It sat there, festering.

Rotting.

Forgotten...

I cried.

I cried about my forgetfulness. I cried blaming, no one thought to remind me. I cried with guilt that I sat and lounged around all day Saturday while my milk sat there all abandoned. I cried for being so stressed on Friday that I suppressed the painful memory of having pumped. I cried that my nipples were numbed with pain in vain. I cried that I suffered for NOTHING. I cried with horrible thoughts that my baby would starve to death...or worse- have to be fed FORMULAAAAaaaa!!!!

I cried that deep, ugly-face cry (you know what I'm talking about) as I poured it down the kitchen drain whilst holding my breathe (it was rotting milk after all). The tears continued as I tediously scrubbed the breast pump parts and bottles.
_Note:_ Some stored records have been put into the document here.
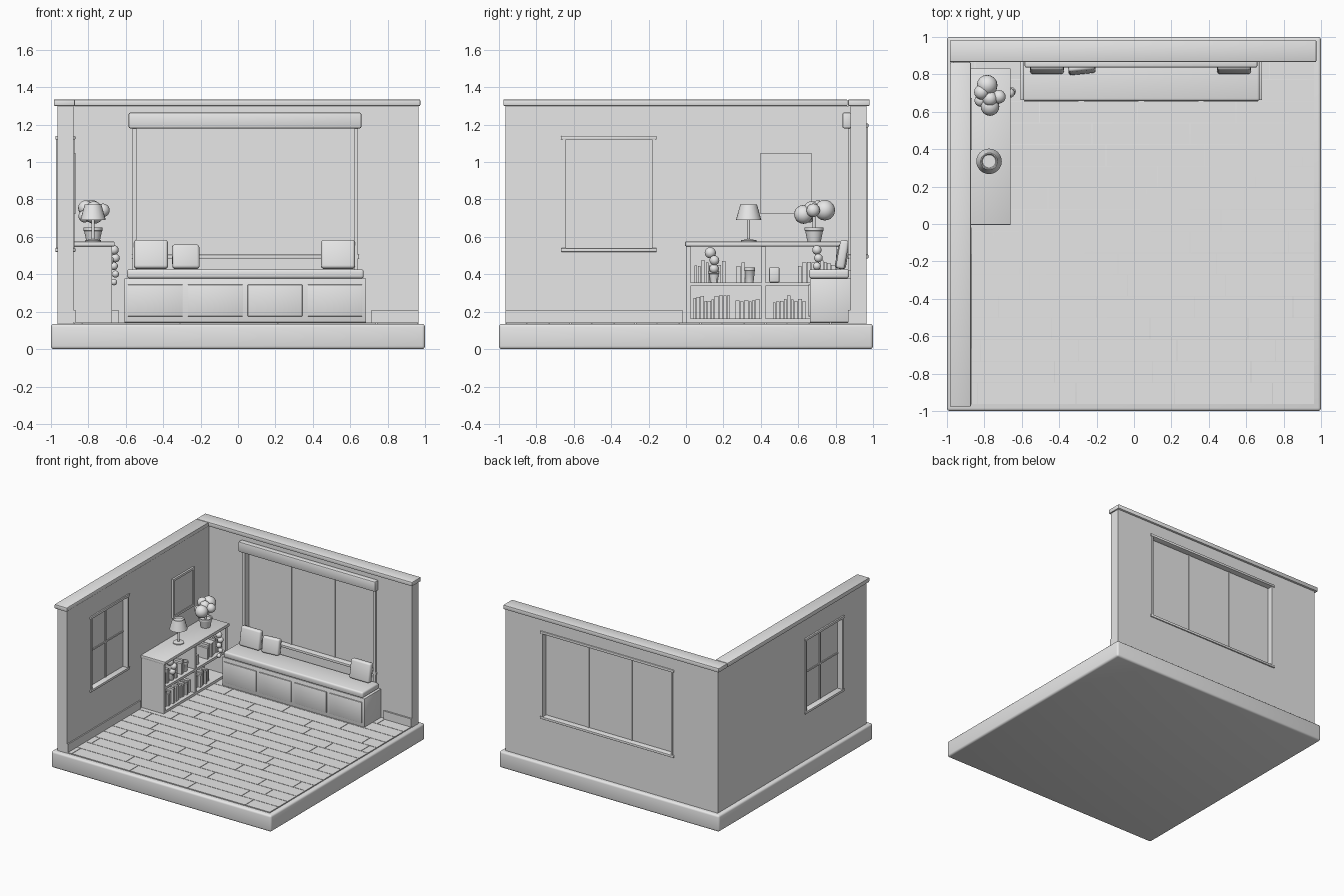
import bpy, bmesh, random
from math import radians
from mathutils import Matrix, Vector

random.seed(4)
if "Cube" in bpy.data.objects:
    bpy.data.objects.remove(bpy.data.objects["Cube"])

grey = bpy.data.materials.new("plain grey")
grey.use_nodes = True
grey.diffuse_color = (0.8, 0.8, 0.8, 1)
grey.node_tree.nodes["Principled BSDF"].inputs["Base Color"].default_value = (0.8, 0.8, 0.8, 1)


def finish(name, bm, smooth=False):
    mesh = bpy.data.meshes.new(name)
    bm.to_mesh(mesh)
    bm.free()
    mesh.materials.append(grey)
    obj = bpy.data.objects.new(name, mesh)
    bpy.context.collection.objects.link(obj)
    if smooth:
        bpy.ops.object.select_all(action='DESELECT')
        obj.select_set(True)
        bpy.context.view_layer.objects.active = obj
        bpy.ops.object.shade_smooth_by_angle(angle=radians(40))
    return obj


def box(name, x, y, z, bevel=0.0, segments=2):
    """Box spanning three (low, high) ranges."""
    bm = bmesh.new()
    spans = (x, y, z)
    centre = Vector([(a + b) / 2 for a, b in spans])
    size = Vector([b - a for a, b in spans])
    bmesh.ops.create_cube(bm, size=1, matrix=Matrix.Translation(centre) @ Matrix.Diagonal(size.to_4d()))
    if bevel:
        bmesh.ops.bevel(bm, geom=bm.edges[:], offset=bevel, segments=segments,
                        profile=0.5, affect='EDGES')
    return finish(name, bm, bevel > 0)


def lathe(name, x, y, profile, steps=24):
    """Spin (radius, height) points around a vertical axis."""
    bm = bmesh.new()
    verts = [bm.verts.new((r, 0, z)) for r, z in profile]
    edges = [bm.edges.new(pair) for pair in zip(verts, verts[1:])]
    bmesh.ops.spin(bm, geom=verts + edges, axis=(0, 0, 1), cent=(0, 0, 0),
                   steps=steps, angle=radians(360))
    bmesh.ops.remove_doubles(bm, verts=bm.verts[:], dist=0.0005)
    bmesh.ops.recalc_face_normals(bm, faces=bm.faces[:])
    bmesh.ops.translate(bm, verts=bm.verts[:], vec=(x, y, 0))
    return finish(name, bm, True)


def leaves(name, balls):
    """Cluster of leaf balls given as (x, y, z, radius)."""
    bm = bmesh.new()
    for x, y, z, r in balls:
        bmesh.ops.create_uvsphere(bm, u_segments=16, v_segments=10, radius=r,
                                  matrix=Matrix.Translation((x, y, z)))
    return finish(name, bm, True)


# Base slab and plank floor
FLOOR = 0.143
box("base_slab", (-1, 1), (-1, 1), (0, 0.135), 0.016, 3)
PITCH, LENGTH, GAP = 0.1158, 0.525, 0.002
joints = [0.74, 0.1, 0.23, 0.61, -0.2, 0.49, -0.61, 0.3, -0.06, -0.46, -0.4, -0.15, 0.3, 0.02, 0.5, 0.2]
for row, joint in enumerate(joints):
    y = -0.965 + row * PITCH
    x = joint - 4 * LENGTH
    while x < 0.965:
        a, b = max(x, -0.88), min(x + LENGTH, 0.965)
        if b - a > 0.02:
            box("floor_plank", (a + GAP, b - GAP), (y + GAP, y + PITCH - GAP), (0.13, FLOOR))
        x += LENGTH


# Walls with window openings; u runs along the wall, d through it
def window_wall(side, place, run, depth, opening, sill, head, columns, rows):
    def part(name, u, d, z, bevel=0.0):
        return box(side + "_" + name, *place(u, d), z, bevel)

    (u0, u1), (d0, d1), (a, b) = run, depth, opening
    part("wall_start", (u0, a), depth, (0.135, 1.3))
    part("wall_end", (b, u1), depth, (0.135, 1.3))
    part("wall_below_window", opening, depth, (0.135, sill))
    part("wall_above_window", opening, depth, (head, 1.3))
    mid, lip, wide = (d0 + d1) / 2, 0.007, 0.016
    part("window_pane", opening, (mid - 0.004, mid + 0.004), (sill, head))
    around = (d0 - lip, d1 + lip)
    for u in (a, b):
        part("window_post", (u - wide / 2, u + wide / 2), around, (sill, head))
    for z in (sill, head):
        part("window_rail", (a - 0.018, b + 0.018), (d0 - 0.012, d1 + 0.01), (z - 0.01, z + 0.01), 0.003)
    for i in range(1, columns):
        u = a + (b - a) * i / columns
        part("window_mullion", (u - 0.006, u + 0.006), (mid - 0.01, mid + 0.01), (sill, head))
    for i in range(1, rows):
        z = sill + (head - sill) * i / rows
        part("window_crossbar", opening, (mid - 0.01, mid + 0.01), (z - 0.006, z + 0.006))


window_wall("back", lambda u, d: (u, d), (-0.965, 0.965), (0.88, 0.965),
            (-0.55, 0.63), 0.495, 1.195, 3, 1)
window_wall("right_hand", lambda u, d: (d, u), (-0.965, 0.88), (-0.965, -0.88),
            (-0.65, -0.175), 0.53, 1.13, 2, 2)
box("back_wall_cap", (-0.985, 0.975), (0.866, 0.982), (1.3, 1.335), 0.006)
box("side_wall_cap", (-0.985, -0.872), (-0.977, 0.864), (1.3, 1.335), 0.006)
for x in (-0.553, 0.632):
    box("window_inner_trim", (x - 0.01, x + 0.01), (0.865, 0.882), (0.42, 1.19))
box("window_valance", (-0.585, 0.66), (0.836, 0.885), (1.18, 1.265), 0.01)

# Baseboards
for x in ((-0.88, -0.64), (0.715, 0.965)):
    box("back_baseboard", x, (0.867, 0.882), (FLOOR, 0.21))
box("side_baseboard", (-0.882, -0.87), (-0.965, -0.02), (FLOOR, 0.21))

# Window bench, doors and cushion
box("bench_body", (-0.608, 0.685), (0.662, 0.88), (FLOOR, 0.378), 0.003)
for i in range(4):
    x = -0.588 + 0.32 * i
    box("bench_door", (x, x + 0.292), (0.654, 0.665), (0.175, 0.345), 0.003)
box("bench_cushion", (-0.593, 0.672), (0.658, 0.872), (0.378, 0.427), 0.013, 3)

# Leaning pillows: x centre, width, height, turn
for x, width, height, turn in ((-0.465, 0.18, 0.155, 0), (-0.278, 0.145, 0.13, 6), (0.535, 0.18, 0.155, 0)):
    pillow = box("pillow", (-width / 2, width / 2), (-0.024, 0.024), (0, height), 0.015, 3)
    pillow.location = (x, 0.823, 0.43)
    pillow.rotation_euler = (radians(-10), 0, radians(turn))

# Bookcase, open towards the room
BACK, FRONT = -0.88, -0.675
box("bookcase_top", (BACK, -0.66), (-0.005, 0.832), (0.55, 0.575), 0.004)
box("bookcase_back", (BACK, BACK + 0.015), (0.005, 0.825), (FLOOR, 0.55))
for y in (0.012, 0.415, 0.814):
    box("bookcase_upright", (BACK, FRONT), (y - 0.011, y + 0.011), (FLOOR, 0.55))
for z in (0.153, 0.347):
    box("bookcase_shelf", (BACK, FRONT), (0.012, 0.814), (z - 0.01, z + 0.01))

# Rows of books: start, end, shelf height
for start, end, z in ((0.045, 0.205, 0.357), (0.27, 0.31, 0.357), (0.6, 0.79, 0.357),
                      (0.04, 0.245, 0.163), (0.265, 0.39, 0.163), (0.465, 0.65, 0.163)):
    y = start
    while y < end - 0.01:
        thick = random.uniform(0.015, 0.027)
        tall = random.uniform(0.085, 0.125)
        box("book", (-0.83, random.uniform(-0.715, -0.695)), (y, y + thick - 0.003), (z, z + tall))
        y += thick
box("keepsake_box", (-0.77, -0.7), (0.445, 0.5), (0.357, 0.437), 0.006)


# Pots and greenery
def pot(name, x, y, z, radius, height):
    lathe(name, x, y, [(0, z), (radius * 0.7, z), (radius * 0.93, z + height * 0.75), (radius, z + height * 0.78),
                       (radius, z + height), (radius * 0.85, z + height),
                       (radius * 0.8, z + height * 0.85), (0, z + height * 0.85)])


pot("shelf_vase", -0.725, 0.34, 0.357, 0.03, 0.08)
pot("shelf_pot", -0.72, 0.15, 0.357, 0.03, 0.06)
leaves("shelf_plant", [(-0.71, 0.13, 0.515, 0.03), (-0.69, 0.152, 0.475, 0.026), (-0.7, 0.15, 0.43, 0.025)])
pot("plant_pot", -0.775, 0.685, 0.575, 0.051, 0.075)
lathe("plant_stem", -0.775, 0.685, [(0, 0.62), (0.008, 0.62), (0.008, 0.72), (0, 0.72)], 10)
leaves("plant_foliage", [(-0.785, 0.742, 0.743, 0.055), (-0.77, 0.628, 0.72, 0.05),
                         (-0.722, 0.68, 0.742, 0.036), (-0.815, 0.705, 0.755, 0.04),
                         (-0.77, 0.67, 0.75, 0.04), (-0.82, 0.66, 0.71, 0.033)])
leaves("trailing_vine", [(-0.663 + 0.008 * (i % 2), 0.7 + 0.008 * (i % 2), 0.53 - 0.043 * i,
                          0.025 - 0.002 * i) for i in range(5)])

# Table lamp
lathe("lamp_stand", -0.775, 0.335, [(0, 0.575), (0.042, 0.575), (0.042, 0.582), (0.008, 0.588),
                                    (0.008, 0.735), (0, 0.735)])
lathe("lamp_shade", -0.775, 0.335, [(0, 0.69), (0.068, 0.69), (0.045, 0.772), (0.04, 0.772), (0.035, 0.762),
                                    (0, 0.762)])

# Framed picture on the side wall
box("picture_panel", (-0.882, -0.871), (0.4, 0.67), (0.73, 1.04))
for y in (0.395, 0.655):
    box("picture_frame_side", (-0.882, -0.865), (y, y + 0.018), (0.725, 1.045))
for z in (0.725, 1.027):
    box("picture_frame_rail", (-0.882, -0.865), (0.413, 0.655), (z, z + 0.018))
When I was done I felt much better and I remembered how good it feels to not be "superwoman" by making everything perfect and holding it together all the time. Crying was a natural way for me to release the stress and feelings of self pity.

Later my husband light-heartedly suggested that next time I can "just make COTTAGE CHEESE or SOUR CREAM with it". And my mom, who is also full time care taker of my precious, reminded me, "BABY WON'T STARVE, HE'S BEGINNING TO EAT SOLIDS". This helped me begin focusing on the positive and combat the negative thoughts that I was focusing on. I purposely began to think rationally instead of emotionally: "So what, if he eats formula? FORMULA IS NOT THE DEVIL, THAT'S HOW I FED MY FIRST BABY HE DID JUST FINE." And, "I am sure my boobs will produce much better this coming week..positive boob vibes, positive boob vibes..."

I went upstairs to apologize to baby for 'momma being so forgetful", and he just gave me the biggest wide-gummed drooley smile. I soothed myself by thinking, "All is going to be OK". And "this baby was worth all the that pain and I'd do it all over again."

 

My example is only one way of how one can process a difficult emotion as a momma. It's imperative that you allow yourself to feel negative feelings (cry it out), sort through the thoughts that are swirling through your head ("how could I forget"), do some positive physical activity (washing dishes) versus a negative physical activity (like stuffing your face with a whole box of Oreos).

And talk with others about it (husband, mom) because they can help you get started on positive thinking ('make sour cream'- OK so he was only 80% serious and 20% to get me to smile) to help you change your mood. I'm still not laughing about it, perhaps in a few weeks?...

But eventually I will be able to look back and laugh about it. For now, I choose not to not feel guilty over spoiled milk. 🙂

Written by Vanessa Priscilla Perry